══ RECORDS PROVIDED
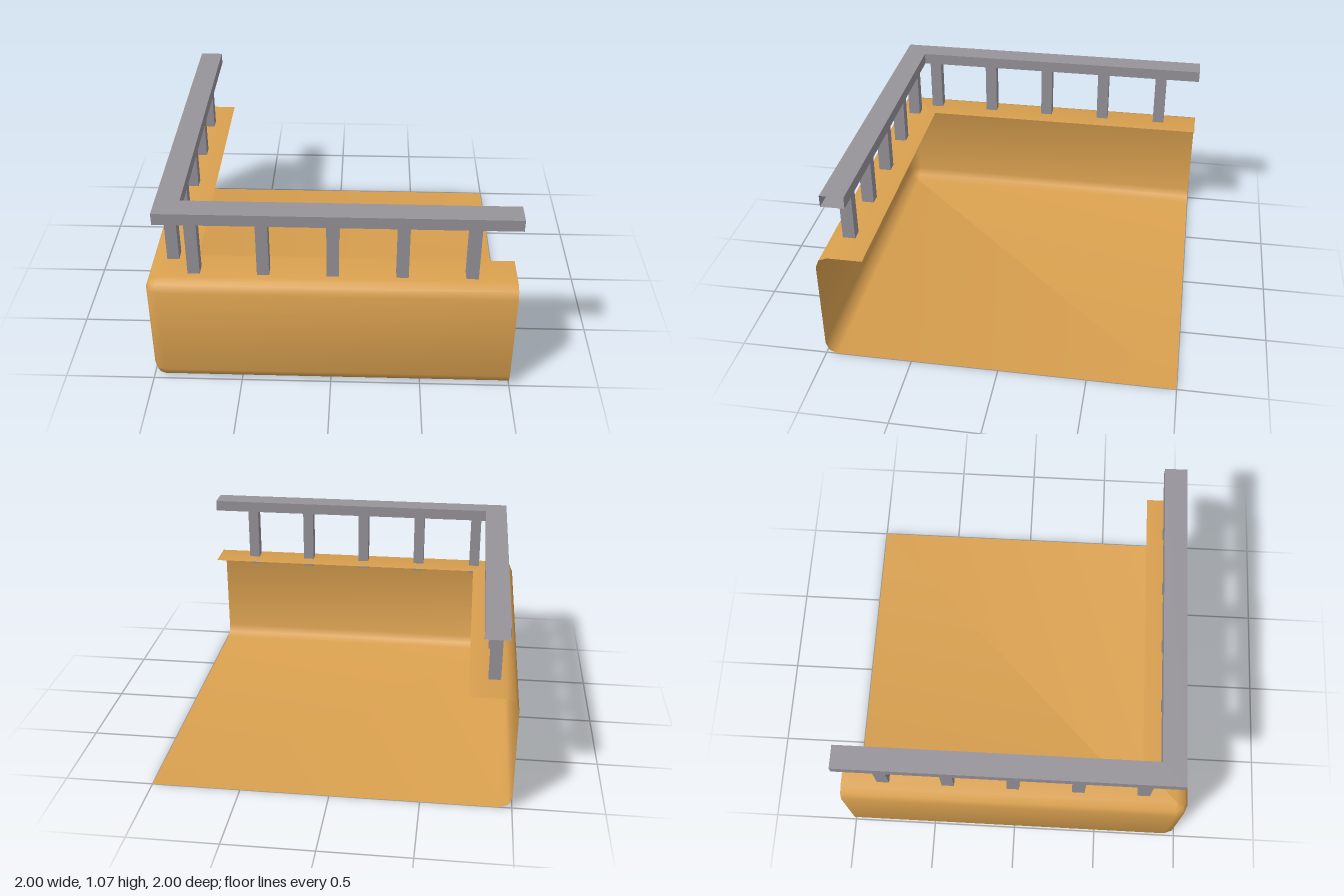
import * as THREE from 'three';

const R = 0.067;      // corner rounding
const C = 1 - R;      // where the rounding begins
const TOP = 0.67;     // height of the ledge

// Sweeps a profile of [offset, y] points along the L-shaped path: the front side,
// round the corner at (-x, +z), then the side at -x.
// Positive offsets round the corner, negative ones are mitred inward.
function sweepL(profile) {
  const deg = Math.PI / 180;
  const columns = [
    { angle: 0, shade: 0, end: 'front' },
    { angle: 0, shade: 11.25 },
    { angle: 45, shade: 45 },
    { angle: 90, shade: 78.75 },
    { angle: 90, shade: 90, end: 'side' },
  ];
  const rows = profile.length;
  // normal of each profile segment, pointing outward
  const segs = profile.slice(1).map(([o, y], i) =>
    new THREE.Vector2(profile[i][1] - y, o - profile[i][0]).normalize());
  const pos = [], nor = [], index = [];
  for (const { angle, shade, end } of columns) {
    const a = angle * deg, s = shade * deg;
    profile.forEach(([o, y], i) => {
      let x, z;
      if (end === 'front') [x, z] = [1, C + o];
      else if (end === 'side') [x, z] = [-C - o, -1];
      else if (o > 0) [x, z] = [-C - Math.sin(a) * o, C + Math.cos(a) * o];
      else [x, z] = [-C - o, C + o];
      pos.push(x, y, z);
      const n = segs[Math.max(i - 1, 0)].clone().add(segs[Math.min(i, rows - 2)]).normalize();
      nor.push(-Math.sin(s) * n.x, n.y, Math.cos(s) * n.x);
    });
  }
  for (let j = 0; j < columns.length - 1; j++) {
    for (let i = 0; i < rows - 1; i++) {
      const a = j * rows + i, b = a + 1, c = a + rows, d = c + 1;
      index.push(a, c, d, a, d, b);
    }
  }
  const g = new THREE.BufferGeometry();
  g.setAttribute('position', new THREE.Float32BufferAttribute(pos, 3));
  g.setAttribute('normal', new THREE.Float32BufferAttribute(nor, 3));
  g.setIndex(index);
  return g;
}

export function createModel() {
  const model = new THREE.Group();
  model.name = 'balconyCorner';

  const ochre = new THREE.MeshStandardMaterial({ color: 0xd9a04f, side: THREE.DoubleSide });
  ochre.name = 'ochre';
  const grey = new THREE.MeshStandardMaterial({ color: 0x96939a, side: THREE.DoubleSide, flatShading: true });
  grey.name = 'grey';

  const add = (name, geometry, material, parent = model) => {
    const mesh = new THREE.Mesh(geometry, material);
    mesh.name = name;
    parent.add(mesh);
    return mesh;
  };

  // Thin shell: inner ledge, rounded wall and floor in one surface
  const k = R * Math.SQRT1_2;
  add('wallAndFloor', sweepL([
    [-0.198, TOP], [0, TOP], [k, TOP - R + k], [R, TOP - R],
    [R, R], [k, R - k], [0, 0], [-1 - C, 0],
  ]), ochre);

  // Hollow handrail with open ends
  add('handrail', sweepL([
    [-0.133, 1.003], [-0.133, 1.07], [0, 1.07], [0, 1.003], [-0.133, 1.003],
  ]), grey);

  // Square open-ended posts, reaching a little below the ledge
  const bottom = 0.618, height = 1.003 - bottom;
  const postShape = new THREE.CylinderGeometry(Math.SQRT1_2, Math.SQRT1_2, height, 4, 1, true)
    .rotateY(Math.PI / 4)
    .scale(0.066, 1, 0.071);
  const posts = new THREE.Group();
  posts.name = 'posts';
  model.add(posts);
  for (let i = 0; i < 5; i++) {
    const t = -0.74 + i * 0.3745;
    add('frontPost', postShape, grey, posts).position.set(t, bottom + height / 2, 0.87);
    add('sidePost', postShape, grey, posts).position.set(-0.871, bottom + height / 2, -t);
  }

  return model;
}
════
══ RECORDS PROVIDED
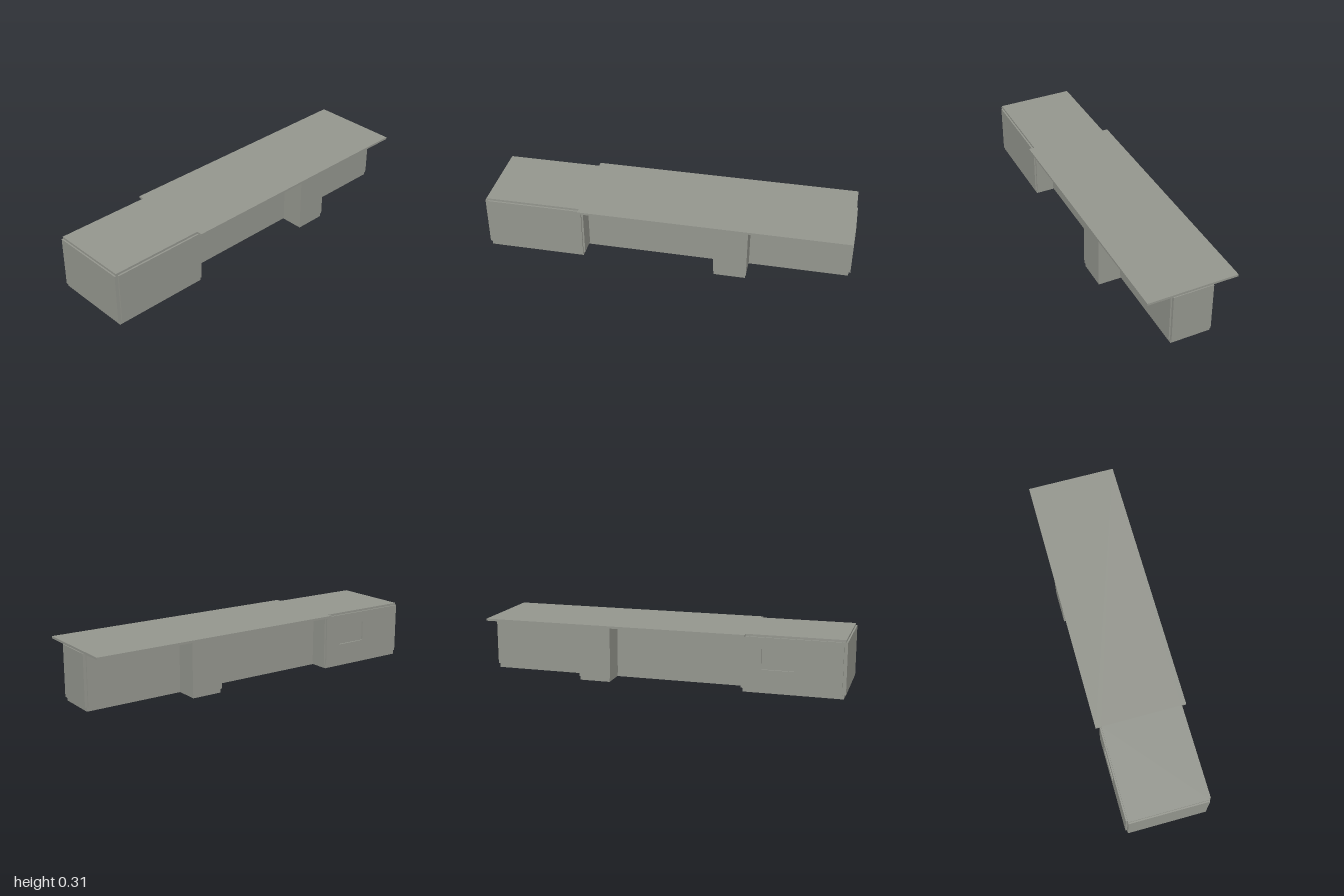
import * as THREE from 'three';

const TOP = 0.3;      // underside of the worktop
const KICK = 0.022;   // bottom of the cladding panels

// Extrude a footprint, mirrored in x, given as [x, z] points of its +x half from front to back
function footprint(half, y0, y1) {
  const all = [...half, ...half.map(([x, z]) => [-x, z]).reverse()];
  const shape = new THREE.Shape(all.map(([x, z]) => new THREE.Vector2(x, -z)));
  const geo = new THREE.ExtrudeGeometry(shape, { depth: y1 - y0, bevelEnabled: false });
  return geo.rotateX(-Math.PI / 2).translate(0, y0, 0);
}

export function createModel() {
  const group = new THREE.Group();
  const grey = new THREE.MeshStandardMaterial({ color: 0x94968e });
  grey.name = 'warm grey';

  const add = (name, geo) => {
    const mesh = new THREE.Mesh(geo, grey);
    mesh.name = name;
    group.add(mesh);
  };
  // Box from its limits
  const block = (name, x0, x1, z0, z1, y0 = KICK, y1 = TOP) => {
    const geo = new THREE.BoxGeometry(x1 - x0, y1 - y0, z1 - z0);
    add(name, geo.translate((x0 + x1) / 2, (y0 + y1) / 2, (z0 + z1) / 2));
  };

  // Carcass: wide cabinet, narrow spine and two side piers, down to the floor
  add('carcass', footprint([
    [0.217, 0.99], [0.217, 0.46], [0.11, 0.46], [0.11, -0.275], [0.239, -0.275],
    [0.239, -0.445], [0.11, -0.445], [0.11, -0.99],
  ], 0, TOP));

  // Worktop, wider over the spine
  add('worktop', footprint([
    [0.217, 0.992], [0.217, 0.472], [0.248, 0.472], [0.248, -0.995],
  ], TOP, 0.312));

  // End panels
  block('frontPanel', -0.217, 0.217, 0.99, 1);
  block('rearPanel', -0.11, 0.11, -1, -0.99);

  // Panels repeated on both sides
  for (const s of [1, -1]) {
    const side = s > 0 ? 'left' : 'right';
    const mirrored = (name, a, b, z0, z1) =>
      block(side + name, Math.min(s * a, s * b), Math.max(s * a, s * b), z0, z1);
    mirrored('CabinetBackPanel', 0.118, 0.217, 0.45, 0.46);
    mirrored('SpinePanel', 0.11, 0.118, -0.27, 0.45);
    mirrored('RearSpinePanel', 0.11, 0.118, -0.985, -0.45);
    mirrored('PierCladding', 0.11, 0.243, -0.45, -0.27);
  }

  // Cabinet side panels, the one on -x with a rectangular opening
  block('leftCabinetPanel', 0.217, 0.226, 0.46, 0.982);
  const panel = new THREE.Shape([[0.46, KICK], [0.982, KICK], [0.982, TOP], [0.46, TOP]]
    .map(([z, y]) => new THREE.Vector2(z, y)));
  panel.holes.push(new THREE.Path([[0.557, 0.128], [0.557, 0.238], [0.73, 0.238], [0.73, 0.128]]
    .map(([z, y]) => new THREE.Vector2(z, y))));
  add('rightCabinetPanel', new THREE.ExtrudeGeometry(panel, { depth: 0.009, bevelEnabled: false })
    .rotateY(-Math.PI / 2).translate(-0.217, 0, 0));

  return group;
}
════
══ RECORDS PROVIDED
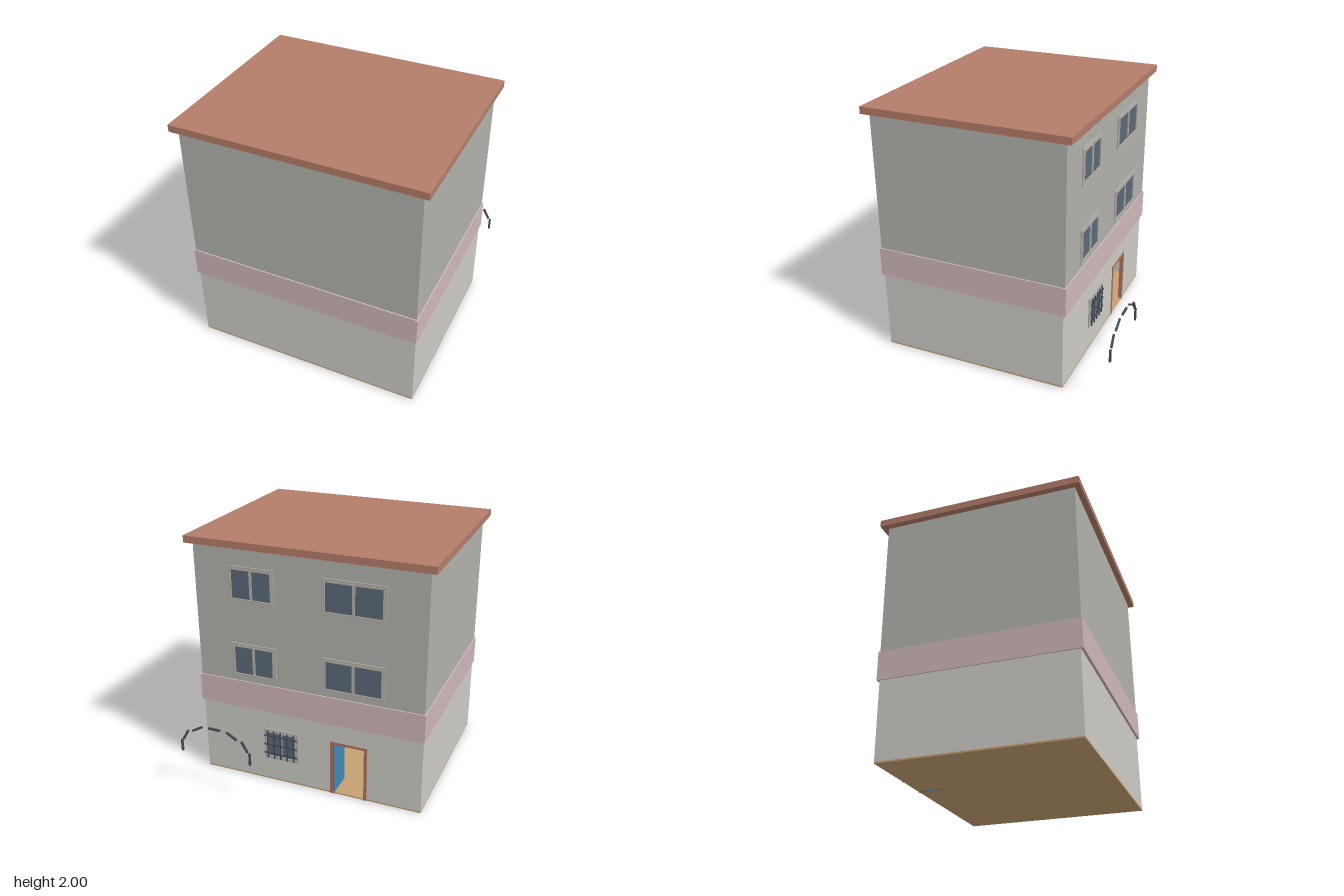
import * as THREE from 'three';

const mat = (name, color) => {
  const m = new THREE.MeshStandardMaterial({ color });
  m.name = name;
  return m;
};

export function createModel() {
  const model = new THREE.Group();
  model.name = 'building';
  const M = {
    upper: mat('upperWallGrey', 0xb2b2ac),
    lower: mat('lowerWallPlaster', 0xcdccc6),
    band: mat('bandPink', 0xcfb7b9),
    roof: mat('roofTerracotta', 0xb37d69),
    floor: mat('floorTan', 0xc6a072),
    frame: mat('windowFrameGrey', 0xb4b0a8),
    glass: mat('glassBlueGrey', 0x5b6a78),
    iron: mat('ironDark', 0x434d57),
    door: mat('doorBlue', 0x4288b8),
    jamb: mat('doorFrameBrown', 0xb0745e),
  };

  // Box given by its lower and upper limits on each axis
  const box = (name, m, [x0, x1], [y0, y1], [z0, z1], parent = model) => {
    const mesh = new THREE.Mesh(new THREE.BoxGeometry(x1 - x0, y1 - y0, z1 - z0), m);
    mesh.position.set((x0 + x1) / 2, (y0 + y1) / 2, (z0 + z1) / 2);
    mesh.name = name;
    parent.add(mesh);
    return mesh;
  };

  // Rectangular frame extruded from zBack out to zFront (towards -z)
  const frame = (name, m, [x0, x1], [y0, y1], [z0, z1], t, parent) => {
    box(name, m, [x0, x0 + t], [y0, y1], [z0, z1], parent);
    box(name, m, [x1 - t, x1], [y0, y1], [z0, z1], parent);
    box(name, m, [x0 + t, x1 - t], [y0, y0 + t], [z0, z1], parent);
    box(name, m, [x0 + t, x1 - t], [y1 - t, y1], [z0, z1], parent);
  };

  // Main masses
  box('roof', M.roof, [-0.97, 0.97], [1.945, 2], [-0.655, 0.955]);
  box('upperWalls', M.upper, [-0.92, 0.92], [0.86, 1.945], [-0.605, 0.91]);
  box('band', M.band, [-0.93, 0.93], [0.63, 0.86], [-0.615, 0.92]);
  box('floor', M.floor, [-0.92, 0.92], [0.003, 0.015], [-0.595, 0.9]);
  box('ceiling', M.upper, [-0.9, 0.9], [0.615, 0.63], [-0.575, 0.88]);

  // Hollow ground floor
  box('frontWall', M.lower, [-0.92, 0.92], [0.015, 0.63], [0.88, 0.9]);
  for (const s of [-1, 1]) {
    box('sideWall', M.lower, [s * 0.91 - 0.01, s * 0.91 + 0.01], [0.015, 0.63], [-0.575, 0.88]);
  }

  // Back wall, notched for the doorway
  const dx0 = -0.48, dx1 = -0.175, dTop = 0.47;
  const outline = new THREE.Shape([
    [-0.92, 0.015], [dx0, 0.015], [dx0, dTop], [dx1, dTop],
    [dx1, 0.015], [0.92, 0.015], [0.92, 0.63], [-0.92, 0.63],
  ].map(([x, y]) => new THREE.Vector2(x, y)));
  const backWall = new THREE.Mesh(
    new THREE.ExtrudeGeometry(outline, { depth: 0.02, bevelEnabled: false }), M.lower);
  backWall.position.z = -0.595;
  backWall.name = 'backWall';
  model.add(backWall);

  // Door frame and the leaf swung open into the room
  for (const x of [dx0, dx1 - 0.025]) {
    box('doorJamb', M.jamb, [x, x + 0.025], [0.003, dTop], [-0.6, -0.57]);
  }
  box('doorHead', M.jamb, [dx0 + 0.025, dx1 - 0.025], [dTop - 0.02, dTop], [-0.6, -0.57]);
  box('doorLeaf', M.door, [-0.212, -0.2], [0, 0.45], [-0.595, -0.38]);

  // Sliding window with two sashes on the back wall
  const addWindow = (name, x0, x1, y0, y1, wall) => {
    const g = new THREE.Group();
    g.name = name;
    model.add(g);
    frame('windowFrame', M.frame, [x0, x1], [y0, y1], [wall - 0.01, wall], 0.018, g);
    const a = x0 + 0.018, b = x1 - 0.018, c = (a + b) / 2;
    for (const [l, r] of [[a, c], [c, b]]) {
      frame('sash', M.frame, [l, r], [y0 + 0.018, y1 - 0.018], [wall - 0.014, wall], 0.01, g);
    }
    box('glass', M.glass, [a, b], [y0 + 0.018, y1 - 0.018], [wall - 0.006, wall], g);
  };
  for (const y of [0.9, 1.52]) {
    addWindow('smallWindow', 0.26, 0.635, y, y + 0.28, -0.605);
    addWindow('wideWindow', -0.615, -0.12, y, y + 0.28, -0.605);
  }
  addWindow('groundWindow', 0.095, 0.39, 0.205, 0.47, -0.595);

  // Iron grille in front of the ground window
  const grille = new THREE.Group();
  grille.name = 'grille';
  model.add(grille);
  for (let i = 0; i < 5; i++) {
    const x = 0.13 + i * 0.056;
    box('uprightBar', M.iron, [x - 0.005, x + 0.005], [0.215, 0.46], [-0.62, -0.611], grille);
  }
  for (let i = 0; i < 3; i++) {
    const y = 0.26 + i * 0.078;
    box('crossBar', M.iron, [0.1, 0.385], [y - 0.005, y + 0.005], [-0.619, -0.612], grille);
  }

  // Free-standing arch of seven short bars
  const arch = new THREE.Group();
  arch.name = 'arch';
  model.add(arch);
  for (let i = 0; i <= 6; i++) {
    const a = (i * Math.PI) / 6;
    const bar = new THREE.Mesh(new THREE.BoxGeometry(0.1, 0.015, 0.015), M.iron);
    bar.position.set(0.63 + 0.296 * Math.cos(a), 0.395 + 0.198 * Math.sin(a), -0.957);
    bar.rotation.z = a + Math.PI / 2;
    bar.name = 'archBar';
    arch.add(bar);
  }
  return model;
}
════
• BRIEF: The lines to return are those in the entries above that hold "ledge".

• ANSWER FOR THE TASK:
const TOP = 0.67;     // height of the ledge
  // Thin shell: inner ledge, rounded wall and floor in one surface
  // Square open-ended posts, reaching a little below the ledge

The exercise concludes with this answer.